Potato Baron Peter Taggares Dead At 67 -- Powerful Player In State Politics
Seattle Times Staff Reporter
Peter J. Taggares Sr., 67, who at 18 took out his first loan and eventually built a small Othello farm into one of the state's largest agribusinesses, died Sunday at his home.
"It's a terrible loss, a terrible loss," said Dan Leary, retired publisher of the Othello Outlook newspaper, who was working with Mr. Taggares on his latest project, construction of a 20-acre park on the outskirts of town.
Mr. Taggares was one of Washington state's richest men and a huge beneficiary of the federal water projects in Eastern Washington that made potato farming a lucrative business.
The irony is that outside of Eastern Washington, Mr. Taggares generated more publicity from a couple of brushes with federal and state regulators than for his many contributions to the community and for being one of the largest producers of frozen french fries in the world.
Had he kept a guest register of the political candidates who sat in his living room and asked for money, the names of virtually every major political figure of the past 30 years would be written down in Mr. Taggares' log, save for one.
Former House Speaker Tom Foley of Spokane never paid his respects to Mr. Taggares. Never asked to borrow his plane. Never asked Mr. Taggares to rally the family's fortune on his behalf. Never showed the courtesy of listening to Mr. Taggares tell the story of how a simple man with a third-grade education became the state's most prosperous farmer and one of its richest men.
So in 1994 Mr. Taggares got even. Despite his previous assistance to Democratic candidates, including loaning his plane so they could travel around the state, he threw his considerable influence behind Republican challenger George Nethercutt, who won.
The official cause of death wasn't immediately known, but several years ago, Mr. Taggares suffered a stroke from which he never fully recovered.

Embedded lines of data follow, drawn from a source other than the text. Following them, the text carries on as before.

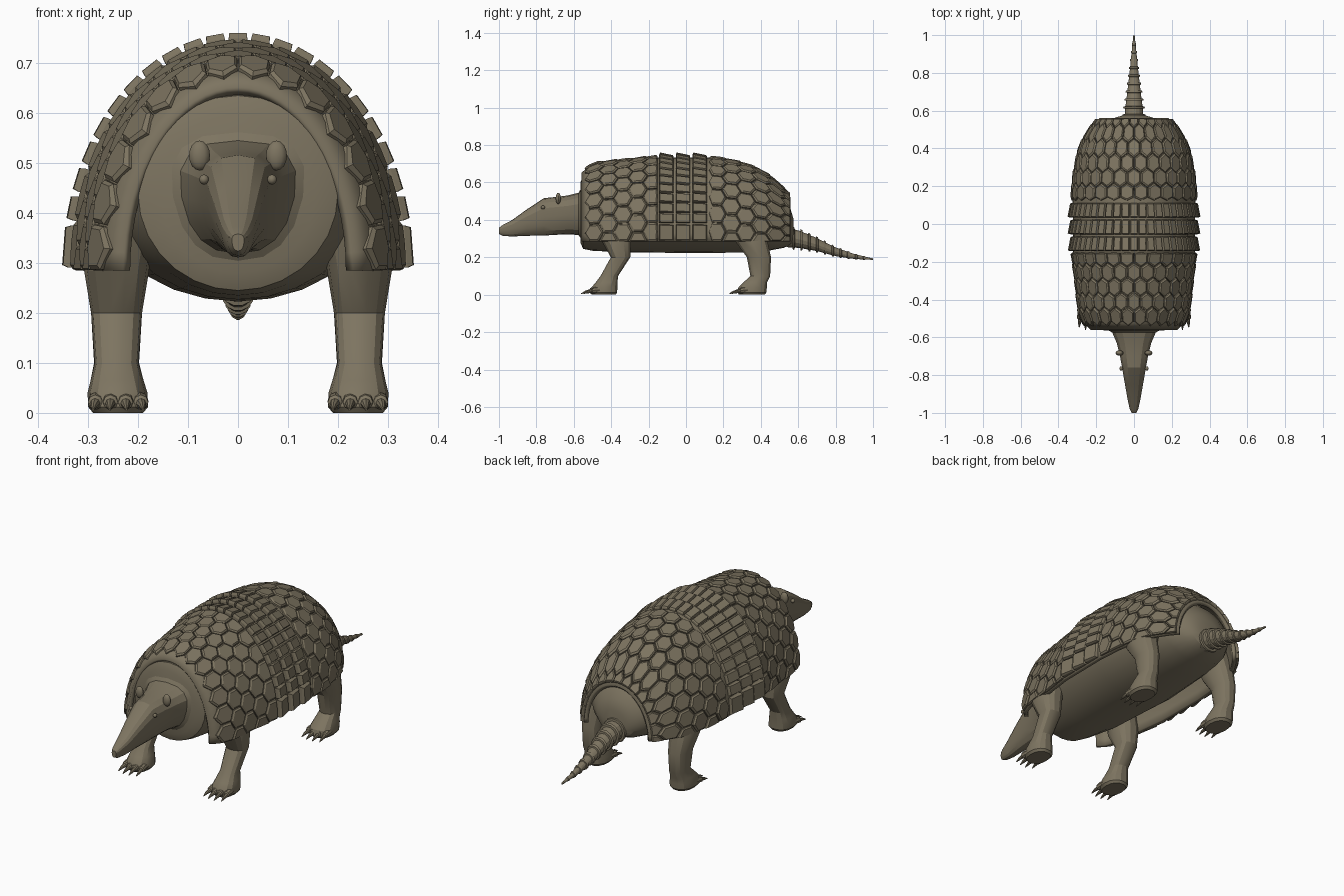
import bpy, bmesh
from math import sin, cos, pi, radians
from mathutils import Vector

if "Cube" in bpy.data.objects:
    bpy.data.objects.remove(bpy.data.objects["Cube"])

hide = bpy.data.materials.new("olive_brown_hide")
hide.use_nodes = True
hide.diffuse_color = (0.205, 0.175, 0.118, 1)
bsdf = hide.node_tree.nodes["Principled BSDF"]
bsdf.inputs["Base Color"].default_value = hide.diffuse_color
bsdf.inputs["Roughness"].default_value = 0.8


def finish(name, bm, recalc=True, smooth=None):
    if recalc:
        bmesh.ops.recalc_face_normals(bm, faces=bm.faces)
    me = bpy.data.meshes.new(name)
    bm.to_mesh(me)
    bm.free()
    ob = bpy.data.objects.new(name, me)
    bpy.context.collection.objects.link(ob)
    me.materials.append(hide)
    if smooth:
        bpy.ops.object.select_all(action='DESELECT')
        bpy.context.view_layer.objects.active = ob
        ob.select_set(True)
        bpy.ops.object.shade_smooth_by_angle(angle=radians(smooth))
    return ob


def skin(bm, loops):
    """Bridge closed loops of points and cap both ends."""
    rings = [[bm.verts.new(p) for p in loop] for loop in loops]
    n = len(rings[0])
    for a, b in zip(rings, rings[1:]):
        for k in range(n):
            bm.faces.new((a[k], a[(k + 1) % n], b[(k + 1) % n], b[k]))
    bm.faces.new(rings[0])
    bm.faces.new(rings[-1])


def oval(n, r1, r2, power=2.0, top_heavy=0.0):
    """Points of a superellipse; top_heavy widens its upper half."""
    pts = []
    for k in range(n):
        c, s = cos(2 * pi * k / n), sin(2 * pi * k / n)
        u = abs(c) ** (2 / power) * (1 if c > 0 else -1)
        v = abs(s) ** (2 / power) * (1 if s > 0 else -1)
        pts.append((r1 * u * (1 + top_heavy * v), r2 * v))
    return pts


def loft_y(name, rings, n, smooth, **shape):
    """Loft along y from rings of (y, centre z, half width, half height)."""
    bm = bmesh.new()
    skin(bm, [[(u, y, z + v) for u, v in oval(n, rx, rz, **shape)]
              for y, z, rx, rz in rings])
    return finish(name, bm, smooth=smooth)


def blend(table, y):
    """Interpolate rows of (y, a, b, ...)."""
    for p, q in zip(table, table[1:]):
        if y <= q[0]:
            break
    f = (y - p[0]) / (q[0] - p[0])
    return [a + (b - a) * f for a, b in zip(p[1:], q[1:])]


# Shell surface: half width and crown height along y
SHELL = [(-.56, .23, .652), (-.525, .265, .68), (-.47, .285, .7), (-.3, .303, .718),
         (-.15, .322, .733), (.12, .325, .733), (.25, .314, .712), (.37, .292, .674),
         (.45, .262, .625), (.52, .216, .56), (.56, .182, .52)]
HEM = .285


def arch(y, t, lift=0.0):
    def at(yy, tt):
        w, top = blend(SHELL, yy)
        return Vector((w * cos(tt), yy, HEM + (top - HEM) * sin(tt)))
    e = .01
    normal = (at(y + e, t) - at(y - e, t)).cross(at(y, t + e) - at(y, t - e))
    return at(y, t) + normal.normalized() * lift


def plate(bm, corners, front, back, shrink):
    """Raised bevelled plate over a polygon of (y, t) shell coordinates."""
    cy = sum(c[0] for c in corners) / len(corners)
    ct = sum(c[1] for c in corners) / len(corners)
    half = max(abs(c[0] - cy) for c in corners)
    loops = []
    for scale, rise in ((.97, None), (.95, .6), (shrink, 1)):
        loop = []
        for y, t in corners:
            f = (y - cy) / half * .5 + .5
            lift = -.004 if rise is None else rise * (front + (back - front) * f)
            loop.append(arch(cy + (y - cy) * scale, ct + (t - ct) * scale, lift))
        loops.append(loop)
    skin(bm, loops)


# Carapace
bm = bmesh.new()
steps = 32
grid = [[bm.verts.new(arch(y, pi * j / steps)) for j in range(steps + 1)] for y, _, _ in SHELL]
for a, b in zip(grid, grid[1:]):
    for j in range(steps):
        bm.faces.new((a[j], b[j], b[j + 1], a[j + 1]))
carapace = finish("carapace", bm, recalc=False, smooth=30)
wall = carapace.modifiers.new("thickness", 'SOLIDIFY')
wall.thickness = .02
wall.offset = -1

# Hexagonal scutes in staggered rows
PITCH, AROUND = .078, 14
for name, first, rows, lo, hi in (("shoulder_scutes", -.49, 5, -.54, -.15),
                                  ("rump_scutes", .165, 6, .122, .55)):
    bm = bmesh.new()
    dt, r = pi / AROUND, PITCH / 1.5
    for row in range(rows):
        y = first + row * PITCH
        shift = .5 * (row % 2 == 0)
        for k in range(AROUND + (row % 2)):
            t = (k + shift) * dt
            pts = [(y - r, t), (y - r / 2, t + dt / 2), (y + r / 2, t + dt / 2),
                   (y + r, t), (y + r / 2, t - dt / 2), (y - r / 2, t - dt / 2)]
            pts = [(min(max(a, lo), hi), min(max(b, 0), pi)) for a, b in pts]
            plate(bm, pts, .012, .016, .78)
    bmesh.ops.remove_doubles(bm, verts=bm.verts, dist=.0002)
    finish(name, bm)

# Three movable bands of blocks, the lowest block on each side being longer
edge = radians(12)
cuts = [0] + [edge + (pi - 2 * edge) * k / 21 for k in range(22)] + [pi]
for name, y0 in (("front_band", -.145), ("middle_band", -.056), ("rear_band", .033)):
    bm = bmesh.new()
    for t0, t1 in zip(cuts, cuts[1:]):
        gap = .008
        plate(bm, [(y0, t0 + gap), (y0, t1 - gap), (y0 + .08, t1 - gap), (y0 + .08, t0 + gap)],
              .028, .014, .84)
    finish(name, bm)

# Body, head and tail
loft_y("body", [(-.565, .44, .155, .16), (-.55, .44, .2, .195), (-.5, .445, .22, .21),
                (-.35, .455, .265, .228), (0, .46, .295, .237), (.33, .445, .26, .22),
                (.45, .405, .215, .168), (.52, .38, .165, .13), (.56, .36, .11, .095),
                (.575, .345, .06, .06)], 28, 25)
loft_y("head", [(-.545, .435, .165, .16), (-.575, .432, .113, .113), (-.63, .427, .09, .104),
                (-.7, .421, .073, .101), (-.76, .416, .062, .1), (-.85, .386, .047, .071),
                (-.93, .355, .033, .044), (-.98, .344, .022, .029), (-1, .341, .012, .017)],
       16, 20, power=2.5, top_heavy=.18)

TAIL = [(.54, .305, .058), (.6, .298, .053), (.7, .268, .039), (.8, .229, .026),
        (.9, .204, .015), (1, .19, .004)]
rings = []
count = 11
for k in range(count):
    y0 = .54 + .46 * k / count
    for f, swell in ((0, .9), (.7, .92), (.75, 1.14), (.97, 1.1)):
        y = y0 + .46 / count * f
        z, r = blend(TAIL, y)
        rings.append((y, z, r * swell, r * swell))
loft_y("ringed_tail", rings, 14, 25)


def ball(name, centre, radii, seg=12):
    bm = bmesh.new()
    bmesh.ops.create_uvsphere(bm, u_segments=seg, v_segments=8, radius=1)
    for v in bm.verts:
        v.co = Vector(centre) + Vector(a * b for a, b in zip(v.co, radii))
    return finish(name, bm, smooth=40)


# Legs: rings of (z, x, y, half width, half length)
FORE = [(.42, .22, -.37, .06, .08), (.285, .243, -.372, .065, .08), (.2, .243, -.35, .051, .053),
        (.1, .243, -.41, .044, .048), (.065, .242, -.425, .053, .06), (.04, .241, -.436, .06, .07),
        (.012, .24, -.44, .06, .074), (0, .24, -.44, .05, .066)]
HIND = [(.42, .21, .33, .06, .09), (.285, .243, .35, .063, .088), (.2, .243, .39, .051, .066),
        (.1, .243, .397, .045, .054), (.065, .242, .37, .053, .065), (.04, .241, .357, .06, .077),
        (.012, .24, .352, .06, .08), (0, .24, .352, .05, .07)]

for side, label in ((1, "left"), (-1, "right")):
    ball(label + "_ear", (side * .077, -.683, .515), (.021, .014, .03))
    ball(label + "_eye", (side * .068, -.765, .467), (.01, .011, .01), 10)
    ball(label + "_nostril", (side * .013, -.982, .352), (.008, .01, .008), 8)
    for part, rows in (("front", FORE), ("hind", HIND)):
        bm = bmesh.new()
        skin(bm, [[(side * (x + u), y + v, z) for u, v in oval(14, rx, ry, 2.3)]
                  for z, x, y, rx, ry in rows])
        finish(label + "_" + part + "_leg", bm, smooth=25)
        # Toes with pointed claws, fanned slightly
        toe_y = rows[-1][2] - .06
        bm = bmesh.new()
        for k in range(4):
            off = (k - 1.5) * .029
            x, y = .24 + off, toe_y + abs(off) * .4
            skin(bm, [[(side * (x + fan * off + u), y - d, z + v) for u, v in oval(8, r, r)]
                      for d, z, r, fan in ((-.03, .026, .014, 0), (0, .025, .017, 0),
                                           (.018, .021, .015, .05), (.022, .019, .01, .06),
                                           (.045, .014, .007, .12), (.066, .006, .002, .15))])
        finish(label + "_" + part + "_toes", bm, smooth=30)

The son of Greek immigrants, Mr. Taggares tried to maintain a low profile outside agriculture circles, despite being called one of the 10 most powerful men in the state by The Associated Press in 1978.
In 1997, Mr. Taggares was hit with the largest fine in state history for illegal campaign contributions. Some of that stemmed from the $15,500 contributions he and his employees made in 1995 to GOP gubernatorial candidate Dale Foreman, who lost in the primary. Mr. Taggares agreed to pay $52,500 after the state Public Disclosure Commission found some of those contributions to be illegal.

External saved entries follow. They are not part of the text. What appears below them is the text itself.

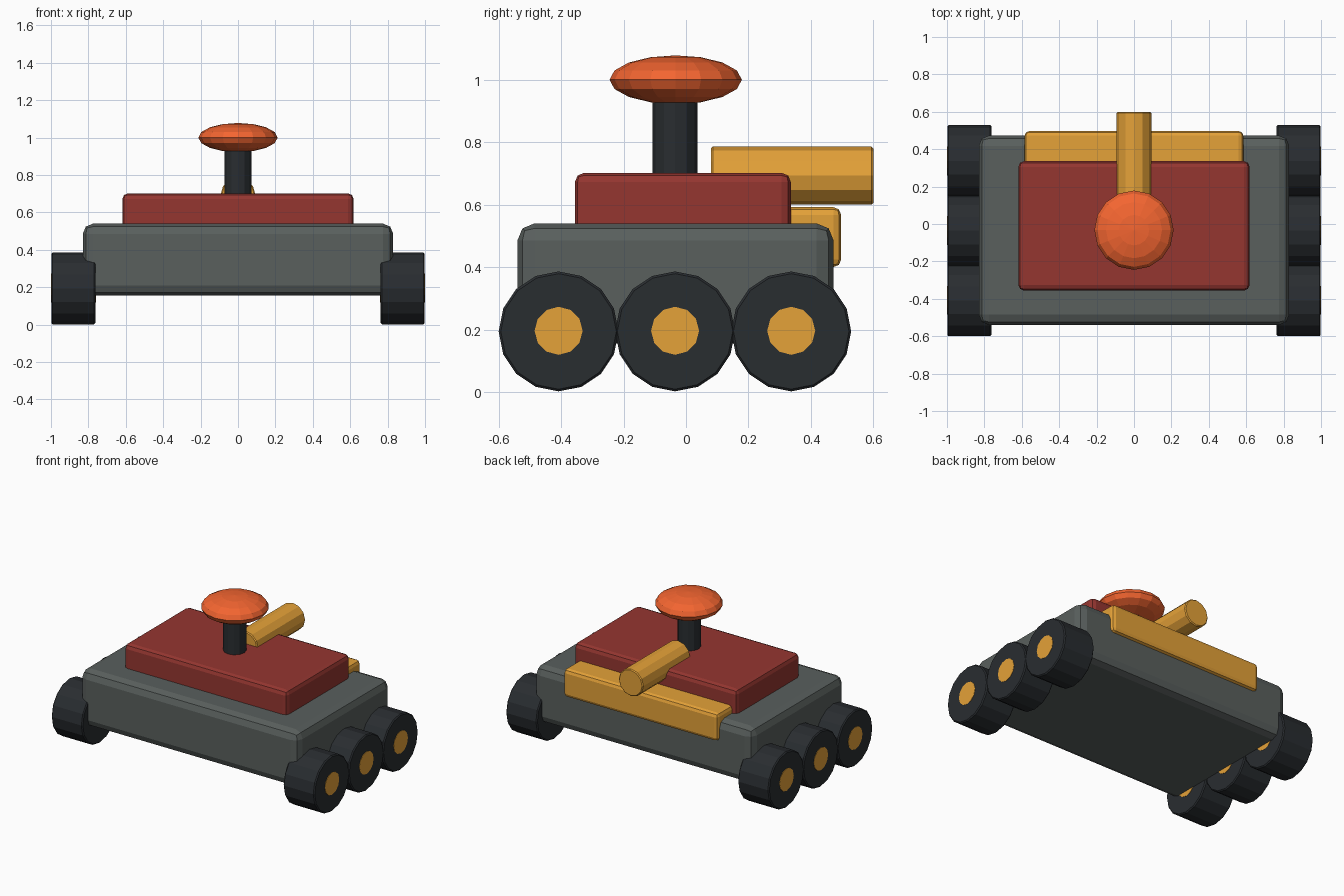
import bpy, math

if "Cube" in bpy.data.objects:
    bpy.data.objects.remove(bpy.data.objects["Cube"])

def mat(name, rgb):
    m = bpy.data.materials.new(name)
    m.diffuse_color = (*rgb, 1)
    m.use_nodes = True
    m.node_tree.nodes["Principled BSDF"].inputs["Base Color"].default_value = m.diffuse_color
    return m

GREY = mat("hull_grey", (0.10, 0.115, 0.11))
RED = mat("deck_red", (0.30, 0.037, 0.03))
YELLOW = mat("yellow", (0.78, 0.36, 0.04))
BLACK = mat("rubber_black", (0.022, 0.026, 0.03))
ORANGE = mat("orange", (0.90, 0.13, 0.03))

def finish(o, name, m, bevel=0, segments=2):
    o.name = name
    o.data.materials.append(m)
    bpy.ops.object.transform_apply(location=False, rotation=True, scale=True)
    if bevel:
        b = o.modifiers.new("Bevel", 'BEVEL')
        b.width, b.segments = bevel, segments
        b.limit_method = 'ANGLE'
        b.angle_limit = math.radians(40)
    return o

def box(name, m, x, y, z, bevel):
    ranges = (x, y, z)
    bpy.ops.mesh.primitive_cube_add(size=1, location=[(a + b) / 2 for a, b in ranges])
    o = bpy.context.object
    o.scale = [b - a for a, b in ranges]
    return finish(o, name, m, bevel)

def cylinder(name, m, loc, r, depth, sides, rot=(0, 0, 0), bevel=0):
    bpy.ops.mesh.primitive_cylinder_add(vertices=sides, radius=r, depth=depth,
                                        location=loc, rotation=rot)
    return finish(bpy.context.object, name, m, bevel, 1)

# Hull, deck and rear bumper
box("hull", GREY, (-0.83, 0.83), (-0.54, 0.473), (0.155, 0.54), 0.055)
box("deck", RED, (-0.618, 0.618), (-0.356, 0.336), (0.48, 0.702), 0.03)
box("rear_bumper", YELLOW, (-0.585, 0.585), (0.30, 0.497), (0.40, 0.592), 0.025)

# Rear tube, mast and domed disc
cylinder("rear_tube", YELLOW, (0, 0.34, 0.693), 0.093, 0.52, 12,
         (math.pi / 2, 0, 0), 0.006)
cylinder("mast", BLACK, (0, -0.035, 0.80), 0.072, 0.34, 12, bevel=0.005)
bpy.ops.mesh.primitive_uv_sphere_add(segments=16, ring_count=8, radius=1,
                                     location=(0, -0.033, 1.0))
bpy.context.object.scale = (0.212, 0.212, 0.078)
finish(bpy.context.object, "disc", ORANGE)

# Three wheels per side, hubs running through each wheel
side_axis = (0, math.pi / 2, 0)
for label, s in (("left", -1), ("right", 1)):
    for i, y in enumerate((-0.408, -0.035, 0.337), 1):
        cylinder(f"{label}_wheel_{i}", BLACK, (s * 0.88, y, 0.194), 0.192, 0.236, 16,
                 side_axis, 0.007)
        cylinder(f"{label}_hub_{i}", YELLOW, (s * 0.88, y, 0.196), 0.077, 0.24, 12,
                 side_axis)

The fine came two decades after Mr. Taggares and rival potato baron J.R. Simplot of Idaho were involved in the biggest default in the history of American commodity futures.
The incident in 1976 nearly destroyed the New York Mercantile Exchange and brought a $15,000 fine from the U.S. Commodities Futures Trading Commission and a four-year suspension from activity in potato futures.
Mr. Taggares started with a small farm in Othello, Adams County, in 1956.
He built an empire that eventually came to include the largest irrigated farm in Oregon and a vineyard believed to be the largest of its type in the world. His Chef Reddy Corp., with three plants, was one of the country's largest producers of french fries.
In 1974, he and Simplot teamed up to develop SimTag Farms near Boardman, Ore., a nearly 30,000-acre irrigated potato farm on property leased from Boeing.
Mr. Taggares later sued Simplot over a dispute in the management of the joint operation. The two parties agreed to arbitration, and in 1981, Mr. Taggares bought Simplot's share of the farm.
In his later years, Mr. Taggares contributed to civic causes. Recently, he put $500,000 into rehabilitating a salmon stream in British Columbia. He was a major contributor to the senior-citizens community in Othello and made sure lawns were mowed for at least 40 people. He donated land for the Othello senior center and helped to build it, and he was a major contributor to the hospital's meal delivery program.
Material from The Associated Press was used in this report.
Copyright (c) 1999 Seattle Times Company, All Rights Reserved.